- _ASSIGNMENT_
Your answer should consist only of the line with "bm.verts.new(p)" and the lines after it, reproduced exactly through the end of the entries below.

---------- DATA EXTRACT

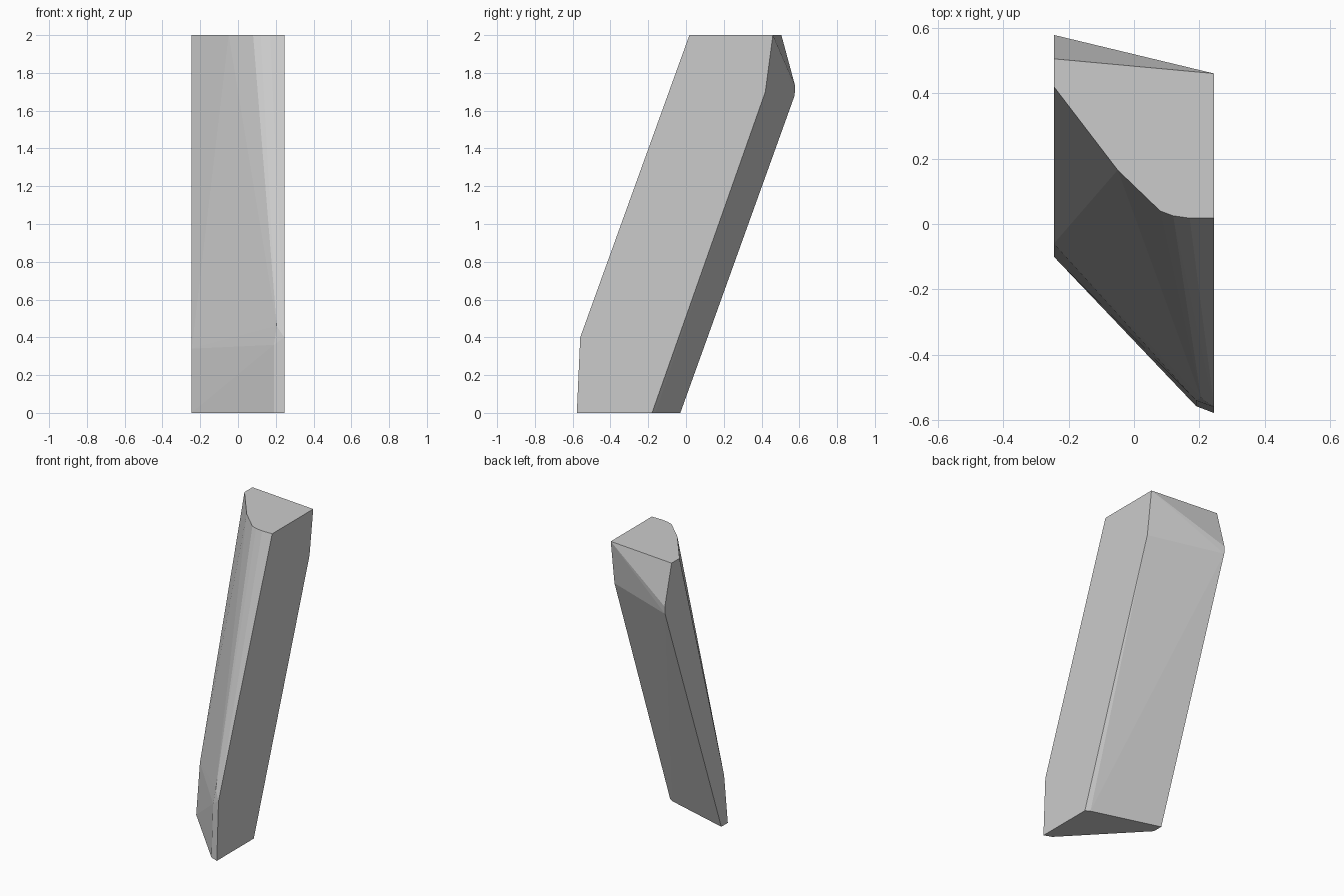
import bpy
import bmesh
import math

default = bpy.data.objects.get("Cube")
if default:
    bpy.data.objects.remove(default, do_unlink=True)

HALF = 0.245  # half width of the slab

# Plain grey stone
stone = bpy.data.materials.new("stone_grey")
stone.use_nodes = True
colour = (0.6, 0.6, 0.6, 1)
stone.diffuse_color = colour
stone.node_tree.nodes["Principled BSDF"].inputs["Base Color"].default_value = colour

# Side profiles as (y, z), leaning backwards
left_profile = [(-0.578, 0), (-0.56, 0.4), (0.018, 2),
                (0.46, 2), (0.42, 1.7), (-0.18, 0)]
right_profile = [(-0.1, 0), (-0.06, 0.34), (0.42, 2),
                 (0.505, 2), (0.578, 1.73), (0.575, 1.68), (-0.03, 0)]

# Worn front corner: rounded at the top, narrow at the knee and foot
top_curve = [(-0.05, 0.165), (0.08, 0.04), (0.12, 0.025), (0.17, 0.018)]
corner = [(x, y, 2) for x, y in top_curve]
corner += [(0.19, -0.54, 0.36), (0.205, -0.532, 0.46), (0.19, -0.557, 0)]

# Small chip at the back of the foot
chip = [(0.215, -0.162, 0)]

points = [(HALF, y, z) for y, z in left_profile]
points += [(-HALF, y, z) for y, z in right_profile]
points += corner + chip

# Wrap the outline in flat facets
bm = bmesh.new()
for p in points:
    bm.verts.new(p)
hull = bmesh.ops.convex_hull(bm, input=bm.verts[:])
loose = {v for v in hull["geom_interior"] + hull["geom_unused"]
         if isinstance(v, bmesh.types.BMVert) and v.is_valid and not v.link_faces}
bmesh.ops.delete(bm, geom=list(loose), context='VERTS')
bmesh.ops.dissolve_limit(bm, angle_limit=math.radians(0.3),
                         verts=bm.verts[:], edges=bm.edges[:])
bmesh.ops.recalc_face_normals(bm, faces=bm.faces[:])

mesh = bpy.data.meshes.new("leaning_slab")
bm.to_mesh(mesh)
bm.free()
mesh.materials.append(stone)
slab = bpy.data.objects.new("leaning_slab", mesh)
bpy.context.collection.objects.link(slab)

--------------------

- _OUTPUT OF THE TASK_
    bm.verts.new(p)
hull = bmesh.ops.convex_hull(bm, input=bm.verts[:])
loose = {v for v in hull["geom_interior"] + hull["geom_unused"]
         if isinstance(v, bmesh.types.BMVert) and v.is_valid and not v.link_faces}
bmesh.ops.delete(bm, geom=list(loose), context='VERTS')
bmesh.ops.dissolve_limit(bm, angle_limit=math.radians(0.3),
                         verts=bm.verts[:], edges=bm.edges[:])
bmesh.ops.recalc_face_normals(bm, faces=bm.faces[:])

mesh = bpy.data.meshes.new("leaning_slab")
bm.to_mesh(mesh)
bm.free()
mesh.materials.append(stone)
slab = bpy.data.objects.new("leaning_slab", mesh)
bpy.context.collection.objects.link(slab)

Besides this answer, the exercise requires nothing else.